There's just something wrong with food that resembles left over KFC chicken breading that's congealed to the point where it's nothing more than a fat-laden ball of over-cooked floor scraps. Perhaps Kellogg's Crunchy Nut Clusters aren't quite that disgusting but we (apparently) have a problem with food that, well, doesn't look like food.
This is neat. To remind people of their changing energy needs (and increased use of it), Colorado's Tri-State Generation and Transmission Association launched a wordy print campaign with look-twice imagery.
OK, Carlton Draught, maker of The Big Ad, we do love your quirky approach to selling beer. For years, you managed to do it without making guys look like idiots or tantalizing us with bikini-clad bimbos. For that alone you should get some kind of award.
We like your new Drop the Bomb ad. Getting a car to hit a target from 14,000 feet above is more fun than watching two busty babes in bikinis wrestle in the mud. Oh wait. Well, maybe not as much fun but at least your effort required some brain power and skill to pull off.
Yes, you've done the skydiving thing before but tossing a car out of an airplane (yea, that's been done before, too) doesn't require breast implants. Huh? Anyway, it got a girl - who is fully clothed - a new car. How sweet.
Consumer Reports is having a lot of fun these days with its online video product reviews. So much so the staid organization is...OMG...copping a 'tude. In it's latest video, Teresa Pinetta examines claims made by ShamWow, a rag-like product that's supposed to whole 20 times its weight in water. In other words, it's the Super Sponge.
Sadly for ShamWow, that's really not the case. CR determined the product holds no more than a typical sponge which costs exponentialy less than a ShamWow.
"It's like a rag!" "Make up your mind, ShamWow!" "So...this work...as opposed to this work...is twice as hard. Gotcha." "Or you could splurge on another ShamWow." You go girl!
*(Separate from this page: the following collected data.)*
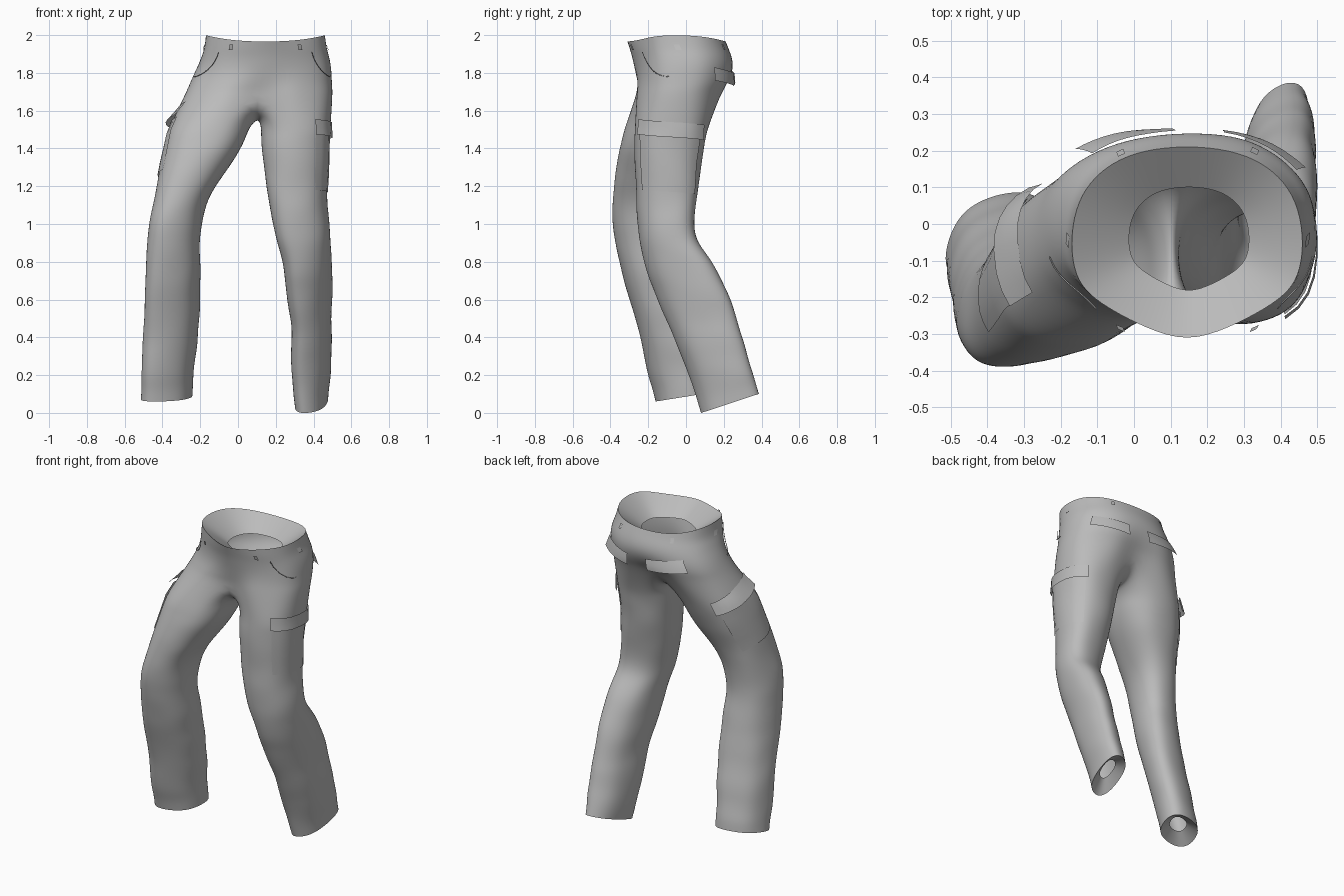
import bpy, bmesh, math
from mathutils import Vector, noise

cube = bpy.data.objects.get("Cube")
if cube:
    bpy.data.objects.remove(cube, do_unlink=True)

cloth = bpy.data.materials.new("grey cloth")
cloth.use_nodes = True
cloth.diffuse_color = (0.5, 0.5, 0.5, 1)
cloth.node_tree.nodes["Principled BSDF"].inputs["Base Color"].default_value = (0.5, 0.5, 0.5, 1)

# Section tables: height, x min, x max, y min, y max
HIPS = [(1.965, -.17, .46, -.32, .21), (1.90, -.19, .48, -.295, .235),
        (1.83, -.215, .495, -.28, .25), (1.75, -.25, .50, -.275, .235),
        (1.68, -.285, .50, -.28, .20)]
LEFT = [(1.68, .10, .50, -.27, .18), (1.53, .12, .49, -.27, .12),
        (1.38, .13, .48, -.27, .09), (1.15, .16, .472, -.262, .058),
        (.93, .20, .487, -.25, .045), (.80, .235, .495, -.222, .135),
        (.62, .262, .495, -.16, .23), (.42, .288, .495, -.07, .29),
        (.22, .285, .49, .015, .34), (.05, .305, .475, .08, .385)]
RIGHT = [(1.68, -.285, .12, -.28, .18), (1.53, -.355, .07, -.32, .12),
         (1.38, -.395, .0, -.355, .06), (1.15, -.44, -.15, -.385, -.03),
         (.95, -.475, -.20, -.385, -.065), (.80, -.483, -.20, -.35, -.045),
         (.60, -.492, -.20, -.30, -.01), (.40, -.503, -.215, -.24, .03),
         (.22, -.51, -.235, -.198, .06), (.08, -.513, -.243, -.16, .085)]


def section(table, z):
    """Smoothly interpolated bounds of a section at height z."""
    i = 0
    while i < len(table) - 2 and z < table[i + 1][0]:
        i += 1
    a, b = table[i], table[i + 1]
    p, q = table[max(i - 1, 0)], table[min(i + 2, len(table) - 1)]
    t = (z - a[0]) / (b[0] - a[0])
    out = []
    for k in range(1, 5):
        m0, m1 = (b[k] - p[k]) / 2, (q[k] - a[k]) / 2
        out.append((2*t**3 - 3*t*t + 1) * a[k] + (t**3 - 2*t*t + t) * m0
                   + (3*t*t - 2*t**3) * b[k] + (t**3 - t*t) * m1)
    return out


def rounded(value):
    return math.copysign(abs(value) ** (2 / 2.35), value)


def surface(table, deg, z, offset=0.0, wrinkle=0.008):
    """Point on the garment at an angle and height, pushed outward."""
    x0, x1, y0, y1 = section(table, z)
    a = math.radians(deg)
    # Lower legs have slanted oval sections
    slant = math.radians(24) * min(1, max(0, (1.55 - z) / .9))
    p = Vector(((x0 + x1) / 2 + (x1 - x0) / 2 * rounded(math.cos(a)),
                (y0 + y1) / 2 + (y1 - y0) / 2 * rounded(math.sin(a + slant)), z))
    folds = noise.noise(Vector((p.x * 6, p.y * 6, p.z * 7))) * wrinkle
    return p + Vector((math.cos(a), math.sin(a + slant), 0)) * (offset + folds)


def finish(name, bm, rounded_mesh=True):
    bmesh.ops.recalc_face_normals(bm, faces=bm.faces)
    mesh = bpy.data.meshes.new(name)
    bm.to_mesh(mesh)
    bm.free()
    obj = bpy.data.objects.new(name, mesh)
    bpy.context.collection.objects.link(obj)
    mesh.materials.append(cloth)
    mesh.shade_smooth()
    if rounded_mesh:
        sub = obj.modifiers.new("smooth", "SUBSURF")
        sub.levels = sub.render_levels = 2


def bridge(bm, a, b):
    for i in range(len(a)):
        j = (i + 1) % len(a)
        bm.faces.new((a[i], a[j], b[j], b[i]))


def lining(name, rim, inner):
    """Inward funnel that closes an opening down to a small hole."""
    bm = bmesh.new()
    bridge(bm, [bm.verts.new(p) for p in rim], [bm.verts.new(p) for p in inner])
    finish(name, bm)


# Trousers shell: hip rings from the waist down
SWELL = 0.004  # makes up for the shrinkage of smoothing
bm = bmesh.new()
rings = []
heights = [1.965, 1.93, 1.89, 1.85, 1.81, 1.77, 1.73, 1.68]
for n, z in enumerate(heights):
    ring = []
    for i in range(20):
        a = math.radians(-90 + 18 * i)
        c, s = math.cos(a), math.sin(a)
        p = surface(HIPS, math.degrees(a), z, SWELL, 0.008 if n else 0)
        if n == 0:
            p.z += 0.035 * c * c
        # The front of the waist comes to a blunt point
        if s < 0:
            p.y += 0.11 * abs(c) * s * s * (1 - n / 7)
        # Groove at the centre, front and back, deepening to the crotch
        groove = 0.06 * (n / 7) ** 3 * math.exp(-((p.x - .11) / .07) ** 2)
        p.y -= math.copysign(groove, p.y)
        ring.append(bm.verts.new(p))
    if rings:
        bridge(bm, rings[-1], ring)
    rings.append(ring)
waist, seat = [v.co.copy() for v in rings[0]], rings[-1]

# Crotch strip shared by both legs, back to front
crotch = []
for k in range(1, 6):
    t = k / 6
    p = seat[10].co.lerp(seat[0].co, t)
    p.z -= 0.12 * math.sin(math.pi * t) ** 0.7
    crotch.append(bm.verts.new(p))

# Legs
cuffs = []
for table, start, side, tilt in ((LEFT, seat[:11], 1, .33),
                                 (RIGHT, [seat[-i] for i in range(11)], -1, .16)):
    previous = start + crotch
    bottom = table[-1][0]
    steps = 24
    for n in range(steps + 1):
        z = 1.515 + (bottom - 1.515) * n / steps
        x0, x1, y0, y1 = section(table, z)
        ring = []
        for i in range(16):
            out = (i - 5) * 22.5
            p = surface(table, out if side > 0 else 180 - out, z, SWELL,
                        0.008 if n < steps else 0)
            p.z += tilt * (p.y - (y0 + y1) / 2) * max(0, (n - steps + 6) / 6)
            ring.append(bm.verts.new(p))
        bridge(bm, previous, ring)
        previous = ring
    cuffs.append([v.co.copy() for v in previous])
finish("trousers_shell", bm)

# Linings inside the waist and the cuffs
centre = Vector((.15, -.04, 1.88))
lining("waist_lining", waist,
       [centre + Vector(((p.x - .145) * .52, (p.y + .05) * .54, 0)) for p in waist])
for name, rim in zip(("left_cuff_lining", "right_cuff_lining"), cuffs):
    mid = sum(rim, Vector()) / len(rim)
    lining(name, rim, [mid + (p - mid) * 0.45 + Vector((0, -.01, .05)) for p in rim])


def patch(name, table, a0, a1, z0, z1, height, flare, lift=0.006):
    """Cloth sheet wrapped on the surface; flare lifts its lower edge."""
    bm = bmesh.new()
    rows = []
    for r in range(5):
        row = []
        for c in range(9):
            t = c / 8
            z = z0 + (z1 - z0) * t - height * r / 4
            row.append(bm.verts.new(surface(table, a0 + (a1 - a0) * t, z, lift + flare * r / 4)))
        rows.append(row)
    for upper, lower in zip(rows, rows[1:]):
        for c in range(8):
            bm.faces.new((upper[c], upper[c + 1], lower[c + 1], lower[c]))
    finish(name, bm, False)


# Cargo pockets and flaps on the thighs
patch("left_cargo_pocket", LEFT, -58, 50, 1.50, 1.48, .32, 0, .005)
patch("left_cargo_flap", LEFT, -60, 55, 1.555, 1.525, .08, .012)
patch("right_cargo_pocket", RIGHT, 208, 124, 1.57, 1.49, .28, 0, .005)
patch("right_cargo_flap", RIGHT, 210, 118, 1.65, 1.55, .075, .025)

# Flaps on the seat
patch("left_back_flap", HIPS, 76, 34, 1.80, 1.83, .07, .028)
patch("right_back_flap", HIPS, 92, 132, 1.80, 1.83, .07, .028)


def seam(name, points):
    curve = bpy.data.curves.new(name, "CURVE")
    curve.dimensions = "3D"
    curve.bevel_depth = 0.002
    line = curve.splines.new("POLY")
    line.points.add(len(points) - 1)
    for v, p in zip(line.points, points):
        v.co = (*p, 1)
    curve.materials.append(cloth)
    bpy.context.collection.objects.link(bpy.data.objects.new(name, curve))


# Curved front pocket seams and belt loops
for name, sign in (("left_front_pocket_seam", 1), ("right_front_pocket_seam", -1)):
    arc = [math.pi * t / 16 for t in range(9)]
    seam(name, [surface(HIPS, -90 + sign * (45 + 32 * (1 - math.cos(t))), 1.91 - .13 * math.sin(t))
                for t in arc])
for n, a in enumerate((-120, -60, 0, 60, 120, 180)):
    patch("belt_loop_%d" % (n + 1), HIPS, a - 2, a + 2, 1.95, 1.95, .03, 0)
If you replace the words "laundry detergent," "washing machine," and "dryer," this video for Purex would take you in an entirely different direction. We can't wait for the spoof. Anyway, there's some interesting stuff brewing in the world of laundry detergent and Purex is on the front lines.
Change is coming to laundry, the campaign touts. So what's the big deal? The product, which isn't shown, is a stiff version Bounce. It's three in one action performs the duty of detergent, fabric softener and antistatic agent.
We just wish this campaign was running in the 50's or 60's. Can you imagine how much more elated the women in the ad would be? Yea. Back in the day, women would practically have an orgasm when they got a new refrigerator. We can't imagine the reactions to a new laundry product as cool as this.
Who needs the stimulation of nicotine when you have ads like these for Sao Paulo hospital A.C. Camargo? Created by JWT Sao Paulo, the ads stimulate you in a different way/ Or is it confuse and cause a headache. You decide. Still, we like the very non-typical style of this anti-smoking campaign.